Christian Leborg defines concrete objects as those forms that are perceived within defined limits. These limits are called contour lines and are the strokes which define the area of a shape or form. There are three kinds of forms: geometric, organic and random. Geometric forms are shapes based on mathematical facts. Organic forms are irregular in structure and their contour lines are based on the fluidity of living organisms. Random forms are incidental. They have no definite mathematical sequencing or natural structure.
Size and color can have an impact on ones ability to determining an objects form. As Leborg points out, “If the visual transition is gradated or has small nuances in shade or hue, it is difficult to define the form.” The size of an object is a relative relationship.
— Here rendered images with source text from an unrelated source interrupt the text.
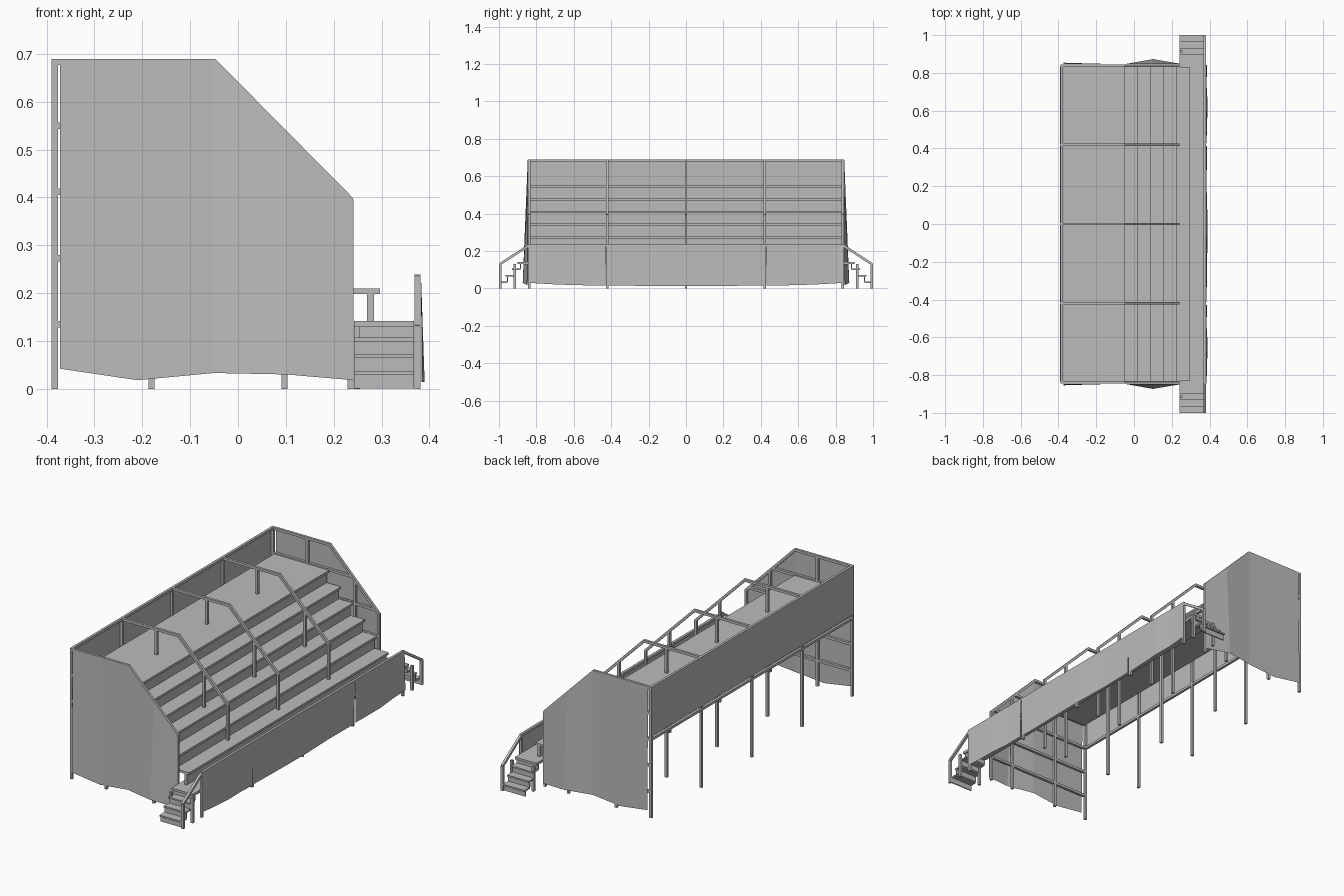
import bpy
import bmesh
from mathutils import Vector, Matrix

cube = bpy.data.objects.get("Cube")
if cube:
    bpy.data.objects.remove(cube, do_unlink=True)

grey = bpy.data.materials.new("metal_grey")
grey.use_nodes = True
grey.diffuse_color = (0.5, 0.5, 0.5, 1)
grey.node_tree.nodes["Principled BSDF"].inputs["Base Color"].default_value = (0.5, 0.5, 0.5, 1)

BAR = 0.013
BACK, MID, SLOPE, FRONT, WALK = -0.383, -0.181, 0.097, 0.235, 0.375
END = 0.838
FRAMES = [-END, -0.42, 0, 0.42, END]
TOP, KNEE, LOW = 0.683, -0.05, 0.395


def finish(name, bm):
    mesh = bpy.data.meshes.new(name)
    bm.to_mesh(mesh)
    bm.free()
    mesh.materials.append(grey)
    obj = bpy.data.objects.new(name, mesh)
    bpy.context.collection.objects.link(obj)
    return obj


def box(bm, x0, x1, y0, y1, z0, z1):
    centre = Vector((x0 + x1, y0 + y1, z0 + z1)) / 2
    size = Matrix.Diagonal((x1 - x0, abs(y1 - y0), z1 - z0, 1))
    bmesh.ops.create_cube(bm, size=1, matrix=Matrix.Translation(centre) @ size)


def bar(bm, p, q, lap=0.0):
    """Square bar from p to q, lengthened by lap at both ends."""
    p, q = Vector(p), Vector(q)
    d = q - p
    z = d.normalized()
    side = Vector((1, 0, 0)) if abs(z.x) < 0.01 else Vector((0, 1, 0))
    turn = Matrix((side, z.cross(side), z)).transposed().to_4x4()
    size = Matrix.Diagonal((BAR, BAR, d.length + 2 * lap, 1))
    bmesh.ops.create_cube(bm, size=1, matrix=Matrix.Translation((p + q) / 2) @ turn @ size)


def sheet(name, columns):
    """Thin cladding sheet from (top, bottom) point pairs."""
    bm = bmesh.new()
    rows = [[bm.verts.new(p) for p in pair] for pair in columns]
    for (a, b), (c, d) in zip(rows, rows[1:]):
        bm.faces.new((a, b, d, c))
    return finish(name, bm)


def rail_height(x):
    return TOP if x < KNEE else TOP - (x - KNEE) * (TOP - LOW) / (FRONT - KNEE)


# Cross frames: posts and sloping handrails
for i, y in enumerate(FRAMES):
    bm = bmesh.new()
    for x in (BACK, MID, SLOPE, FRONT):
        bar(bm, (x, y, 0), (x, y, rail_height(x)))
    bar(bm, (BACK, y, TOP), (KNEE, y, TOP), 0.003)
    bar(bm, (KNEE, y, TOP), (FRONT, y, LOW), 0.003)
    bar(bm, (WALK, y, 0), (WALK, y, 0.232))
    finish(f"cross_frame_{i + 1}", bm)

# Long rails along the back and the walkway
bm = bmesh.new()
for x, z in ((BACK, TOP), (BACK, 0.412), (WALK, 0.232)):
    bar(bm, (x, -END, z), (x, END, z), BAR / 2)
finish("long_rails", bm)

# Horizontal bars behind the end cladding
for side, label in ((-1, "right"), (1, "left")):
    bm = bmesh.new()
    for z in (0.135, 0.273, 0.412, 0.55):
        reach = FRONT if z < LOW else KNEE + (TOP - z) * (FRONT - KNEE) / (TOP - LOW)
        bar(bm, (BACK, side * END, z), (reach, side * END, z))
    finish(f"end_bars_{label}", bm)

# Stepped seating: six treads with risers
RISE, RUN, THICK = 0.068, 0.0695, 0.012
bm = bmesh.new()
for i in range(6):
    nose, z = 0.297 - RUN * i, 0.21 + RISE * i
    rear = nose - RUN - 0.025 if i < 5 else -0.372
    box(bm, rear, nose, -0.831, 0.831, z - THICK, z)
    box(bm, nose - 0.027, nose - 0.013, -0.831, 0.831, z - RISE, z - THICK)
finish("seating_steps", bm)

# Walkway deck
bm = bmesh.new()
box(bm, 0.242, 0.368, -0.87, 0.87, 0.128, 0.142)
finish("walkway", bm)

# Stairs and their handrails at both ends
for s, label in ((-1, "right"), (1, "left")):
    bm = bmesh.new()
    for i in range(4):
        nose, z = 1.0 - 0.035 * i, 0.037 + 0.035 * i
        box(bm, 0.242, 0.368, s * (nose - 0.045), s * nose, z - 0.008, z)
        box(bm, 0.242, 0.368, s * (nose - 0.014), s * (nose - 0.008), max(z - 0.036, 0), z - 0.008)
    box(bm, 0.242, 0.368, s * 0.85, s * 0.9, 0.13, 0.142)
    finish(f"stairs_{label}", bm)
    bm = bmesh.new()
    foot = s * (1 - BAR / 2)
    bar(bm, (WALK, foot, 0), (WALK, foot, 0.13))
    bar(bm, (WALK, foot, 0.13), (WALK, s * END, 0.232), 0.003)
    for x in (0.249, WALK):
        bar(bm, (x, s * 0.915, 0), (x, s * 0.915, 0.13))
    finish(f"stair_rail_{label}", bm)

# End cladding: (x, hem height, outward sag of the hem)
HEM = [(-0.372, 0.042, 0.008), (-0.21, 0.018, 0.003), (KNEE, 0.033, 0.0),
       (0.1, 0.03, 0.027), (0.241, 0.018, 0.003)]
for s, label in ((-1, "right"), (1, "left")):
    sheet(f"end_cladding_{label}",
          [((x, s * 0.846, rail_height(x) + 0.006), (x, s * (0.846 + sag), z)) for x, z, sag in HEM])

# Front cladding in three lengths with an uneven hem
for i, (a, b) in enumerate(((-0.842, -0.43), (-0.414, 0.414), (0.43, 0.842))):
    cols = []
    for k in range(5):
        y = a + (b - a) * k / 4
        hem = 0.014 + 0.016 * (abs(y) / 0.84) ** 4
        cols.append(((0.3825, y, 0.238), (0.384 + 0.003 * (k % 3), y, hem)))
    sheet(f"front_cladding_{i + 1}", cols)

# Back cladding in four bays
for i, (a, b) in enumerate(zip(FRAMES, FRAMES[1:])):
    sheet(f"back_cladding_{i + 1}",
          [((-0.3902, y, 0.689), (-0.3915, y, 0.432)) for y in (a + 0.004, b - 0.004)])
The size of an object is determined by its relation to other objects or its placement in a composition. If a form is too small, it may be difficult to determine if it is concrete or abstract. Color also plays a role in determining whether or not an object is concrete. Small nuances or gradation of color can cause a form to bleed or blend into the background color, thus causing it to lose its contour lines and no longer be concrete.
Like concrete objects, concrete structures are those with visible structure lines or lines which influence the forms of the objects in the structure. Visible structures can have structure lines and objects, or just structure lines. Active structures are concrete structures in which the structure lines are influencing the forms of the objects in the structure. However, a structure does not have to be visible to be active.
Eric Miller, author of the article Using Shapes in Graphic Design, goes into more depth in his discussion of shapes and the impact they have on a design. While Leborg focus more on the definition of concrete objects, Miller delves into the impact concrete objects can have on the overall connotation of a work.
Miller talks of how, “using shapes properly is one of the keys to successful graphic design. The form, color, size and other characteristics of the shapes in a layout can determine its mood and message.” The article discusses how soft, curved, and rounded shapes are perceived as more welcoming, lighthearted, and youthful than sharp, angled shapes which can connote a feeling of danger or rigidity. Miller also brings up an important point about the spaces between shapes and their impact on the overall feeling and impact of a design.
While this is just one article written by Miller, he also has a website where samples of his design work and blog posts can be found: http://www.ericmillerdesign.com. As well, there are other articles which speak into graphic design concepts found on the web address where I located the article on shapes that Miller wrote.
In this Image, the thick black line drawn around the individual petals are the contour lines. They define the petals shapes and prevent the cross-contour lines from bleeding into one another. The use of contour lines in this image make this drawing of a flower a concrete object.
This is an example of geometric form. The image above is made up of diamond shapes, which are mathematically rendered objects, and the artist has chosen to use color as contour lines to separate the shapes from one another.
An example of organic form, the above image uses line to create irregular shapes. This irregular shapes are hand drawn, which makes it organic in structure, and the use of contour lines around each shape make each form concrete objects.
Here is an example of a concrete structure found in architecture. According to Leborg, concrete structures must have structure lines that are visible or influence the form of the objects in the structure. In this image, the structure lines are both visible and influencing the form of the objects in the structure of the building.